▶ Problem description: Your output should be the exact lines from the start of the data through the line containing "ob = bpy.context.object", with no pictures.

▶ Records contained in a dataset:
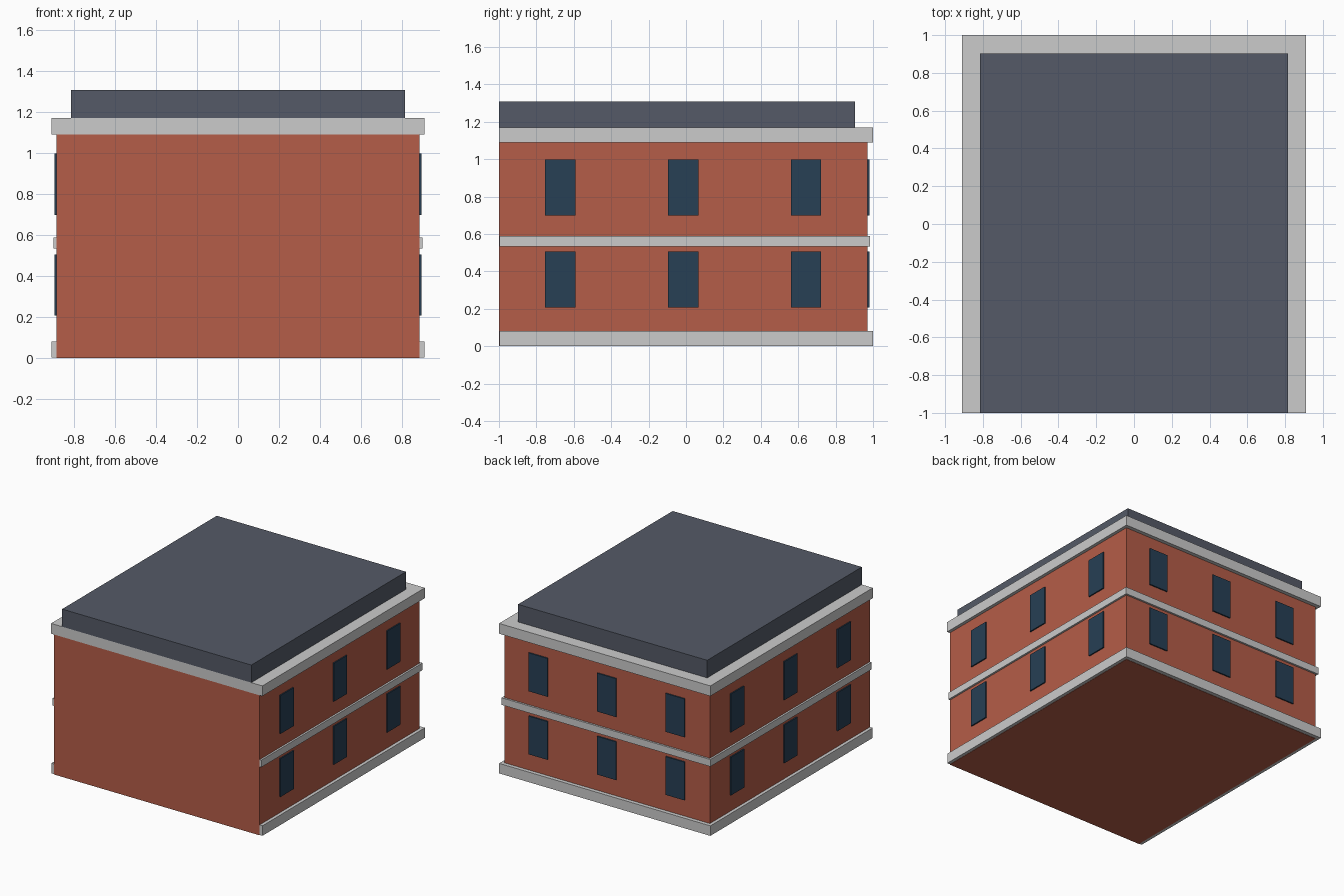
import bpy

if "Cube" in bpy.data.objects:
    bpy.data.objects.remove(bpy.data.objects["Cube"], do_unlink=True)


def material(name, r, g, b):
    m = bpy.data.materials.new(name)
    m.use_nodes = True
    m.diffuse_color = (r, g, b, 1)
    m.node_tree.nodes["Principled BSDF"].inputs["Base Color"].default_value = (r, g, b, 1)
    return m


BRICK = material("red_brick", 0.46, 0.11, 0.065)
STONE = material("grey_stone", 0.6, 0.6, 0.6)
SLATE = material("dark_slate", 0.09, 0.102, 0.135)
GLASS = material("blue_glass", 0.02, 0.05, 0.09)


def box(name, x, y, z, mat):
    """Box spanning the given (low, high) range on each axis."""
    bpy.ops.mesh.primitive_cube_add(size=1, location=[sum(r) / 2 for r in (x, y, z)])
    ob = bpy.context.object
    ob.name = name
    ob.scale = [r[1] - r[0] for r in (x, y, z)]
    bpy.ops.object.transform_apply(location=False, rotation=False, scale=True)
    ob.data.materials.append(mat)
    return ob


FRONT = -1.0
WALL_X, WALL_BACK = 0.885, 0.97
INSET = 0.002  # keeps the trim just behind the plain front wall and underside

# Main block
box("brick_walls", (-WALL_X, WALL_X), (FRONT, WALL_BACK), (0, 1.09), BRICK)

# Stone trim running around the sides and back
box("stone_base", (-0.91, 0.91), (FRONT + INSET, 1), (INSET, 0.08), STONE)
box("floor_band", (-0.9, 0.9), (FRONT + INSET, 0.985), (0.533, 0.588), STONE)
box("cornice", (-0.91, 0.91), (FRONT, 1), (1.09, 1.17), STONE)

# Flat roof block
box("roof", (-0.815, 0.815), (FRONT, 0.903), (1.17, 1.307), SLATE)

# Three windows per floor on both sides and the back
HALF, PROUD = 0.081, 0.0098
mid_y = (FRONT + WALL_BACK) / 2
step_y = (WALL_BACK - FRONT) / 3
step_x = 2 * WALL_X / 3
for floor, z in (("lower", (0.207, 0.505)), ("upper", (0.698, 0.997))):
    for i in (-1, 0, 1):
        y = mid_y + i * step_y
        x = i * step_x
        for side, s in (("left", 1), ("right", -1)):
            span = sorted((s * WALL_X, s * (WALL_X + PROUD)))
            box(f"{side}_{floor}_window", span, (y - HALF, y + HALF), z, GLASS)
        box(f"back_{floor}_window", (x - HALF, x + HALF),
            (WALL_BACK, WALL_BACK + PROUD), z, GLASS)
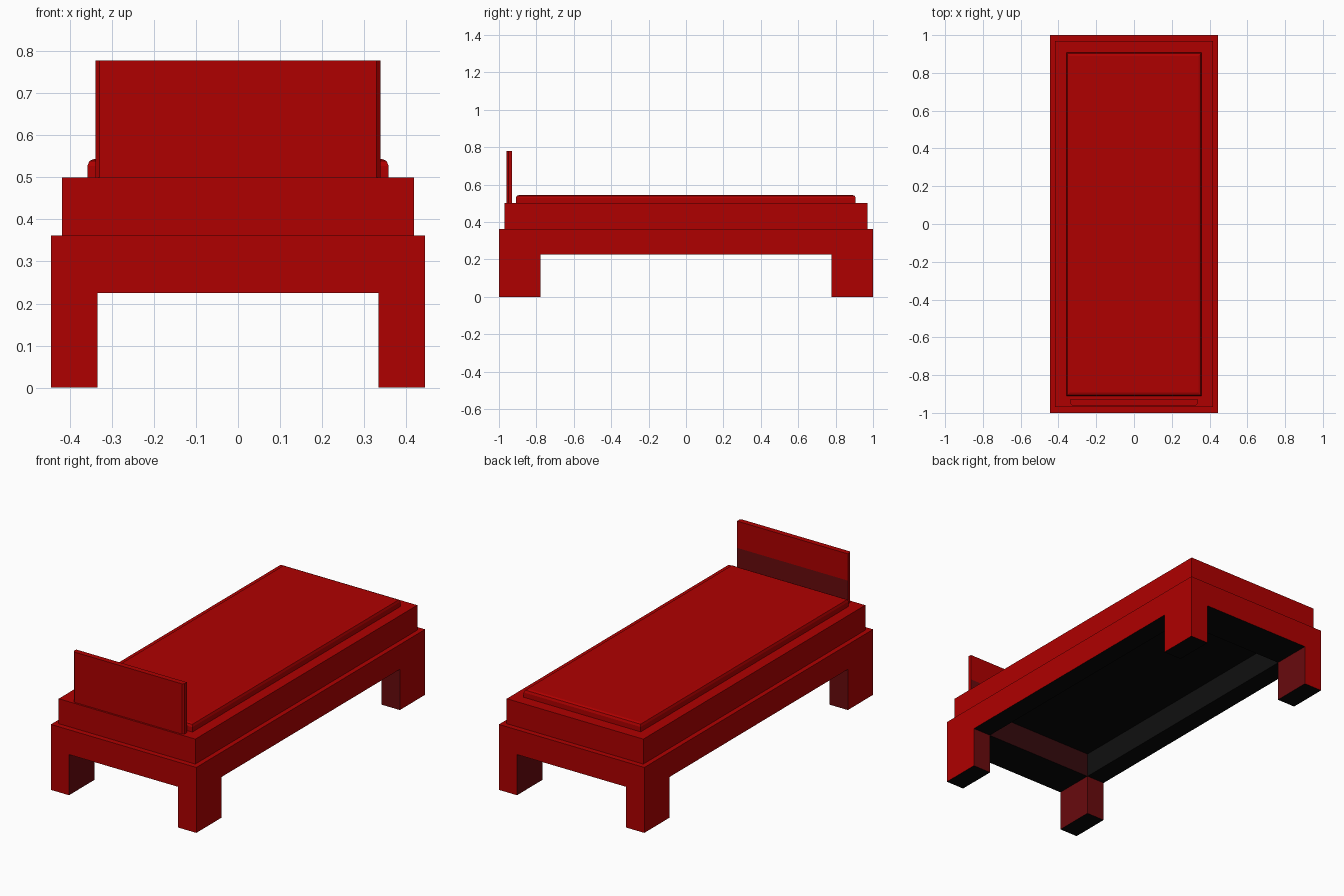
import bpy
import bmesh

if "Cube" in bpy.data.objects:
    bpy.data.objects.remove(bpy.data.objects["Cube"])

COLOURS = {
    "bright_red": (0.43, 0.0, 0.0, 1),
    "maroon": (0.14, 0.003, 0.004, 1),
    "dark_brown_red": (0.035, 0.003, 0.004, 1),
    "charcoal": (0.005, 0.005, 0.005, 1),
    "black": (0.002, 0.002, 0.002, 1),
}
RED, MAROON, BROWN, CHARCOAL, BLACK = range(5)
materials = []
for colour_name, value in COLOURS.items():
    mat = bpy.data.materials.new(colour_name)
    mat.diffuse_color = value
    mat.use_nodes = True
    mat.node_tree.nodes["Principled BSDF"].inputs["Base Color"].default_value = mat.diffuse_color
    materials.append(mat)


def make_object(name, bm, rule=None):
    """Finish a mesh; rule(centre, normal) picks the colour of each face."""
    bmesh.ops.recalc_face_normals(bm, faces=bm.faces)
    bm.normal_update()
    if rule:
        for f in bm.faces:
            f.material_index = rule(f.calc_center_median(), f.normal)
    mesh = bpy.data.meshes.new(name)
    bm.to_mesh(mesh)
    bm.free()
    for mat in materials:
        mesh.materials.append(mat)
    obj = bpy.data.objects.new(name, mesh)
    bpy.context.collection.objects.link(obj)
    return obj


def box(lo, hi):
    bm = bmesh.new()
    bmesh.ops.create_cube(bm, size=1)
    for v in bm.verts:
        v.co = [(a + b) / 2 + c * (b - a) for a, b, c in zip(lo, hi, v.co)]
    return bm


def bevel(bm, offset, segments, pick):
    edges = [e for e in bm.edges if all(pick(v.co) for v in e.verts)]
    bmesh.ops.bevel(bm, geom=edges, offset=offset, segments=segments,
                    profile=0.5, affect='EDGES')


# Base frame, hollowed from below between the legs
bm = box((-0.445, -1, 0.225), (0.445, 1, 0.362))
bm.normal_update()
bottom = min(bm.faces, key=lambda f: f.calc_center_median().z)
bmesh.ops.inset_individual(bm, faces=[bottom], thickness=0.11)
for v in bottom.verts:
    v.co.x = 0.335 if v.co.x > 0 else -0.335
    v.co.y = 0.78 if v.co.y > 0 else -0.78
extruded = bmesh.ops.extrude_discrete_faces(bm, faces=[bottom])
for v in extruded["faces"][0].verts:
    v.co.z = 0.36


def frame_rule(c, n):
    if n.z < -0.5:
        return BLACK
    if abs(n.z) < 0.5 and abs(c.x) < 0.34 and abs(c.y) < 0.79:
        return BROWN if abs(n.y) > 0.5 else CHARCOAL
    return RED


make_object("base_frame", bm, frame_rule)

# Narrower platform on the frame
make_object("platform", box((-0.418, -0.97, 0.362), (0.418, 0.97, 0.50)))


# Four corner legs: maroon inside, black soles
def leg_rule(c, n):
    if n.z < -0.5:
        return BLACK
    return MAROON if n.x * c.x + n.y * c.y < -0.1 else RED


for sx, side in ((-1, "left"), (1, "right")):
    for sy, end in ((-1, "front"), (1, "back")):
        xs = sorted((sx * 0.334, sx * 0.445))
        ys = sorted((sy * 0.779, sy * 1.0))
        make_object(f"{end}_{side}_leg",
                    box((xs[0], ys[0], 0), (xs[1], ys[1], 0.225)), leg_rule)

# Mattress with rounded top rim
bm = box((-0.358, -0.91, 0.50), (0.358, 0.907, 0.544))
bevel(bm, 0.017, 2, lambda c: c.z > 0.54)
make_object("mattress", bm)

# Headboard with chamfered front corners and a maroon lower back
bm = box((-0.339, -0.96, 0.50), (0.339, -0.93, 0.778))
for sx in (-1, 1):
    bevel(bm, 0.01, 1, lambda c: c.y < -0.955 and c.x * sx > 0.335)
bmesh.ops.bisect_plane(bm, geom=bm.verts[:] + bm.edges[:] + bm.faces[:],
                       plane_co=(0, 0, 0.63), plane_no=(0, 0, 1))
make_object("headboard", bm,
            lambda c, n: MAROON if n.y > 0.5 and c.z < 0.63 else RED)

▶ Result of the exercise:
import bpy

if "Cube" in bpy.data.objects:
    bpy.data.objects.remove(bpy.data.objects["Cube"], do_unlink=True)


def material(name, r, g, b):
    m = bpy.data.materials.new(name)
    m.use_nodes = True
    m.diffuse_color = (r, g, b, 1)
    m.node_tree.nodes["Principled BSDF"].inputs["Base Color"].default_value = (r, g, b, 1)
    return m


BRICK = material("red_brick", 0.46, 0.11, 0.065)
STONE = material("grey_stone", 0.6, 0.6, 0.6)
SLATE = material("dark_slate", 0.09, 0.102, 0.135)
GLASS = material("blue_glass", 0.02, 0.05, 0.09)


def box(name, x, y, z, mat):
    """Box spanning the given (low, high) range on each axis."""
    bpy.ops.mesh.primitive_cube_add(size=1, location=[sum(r) / 2 for r in (x, y, z)])
    ob = bpy.context.object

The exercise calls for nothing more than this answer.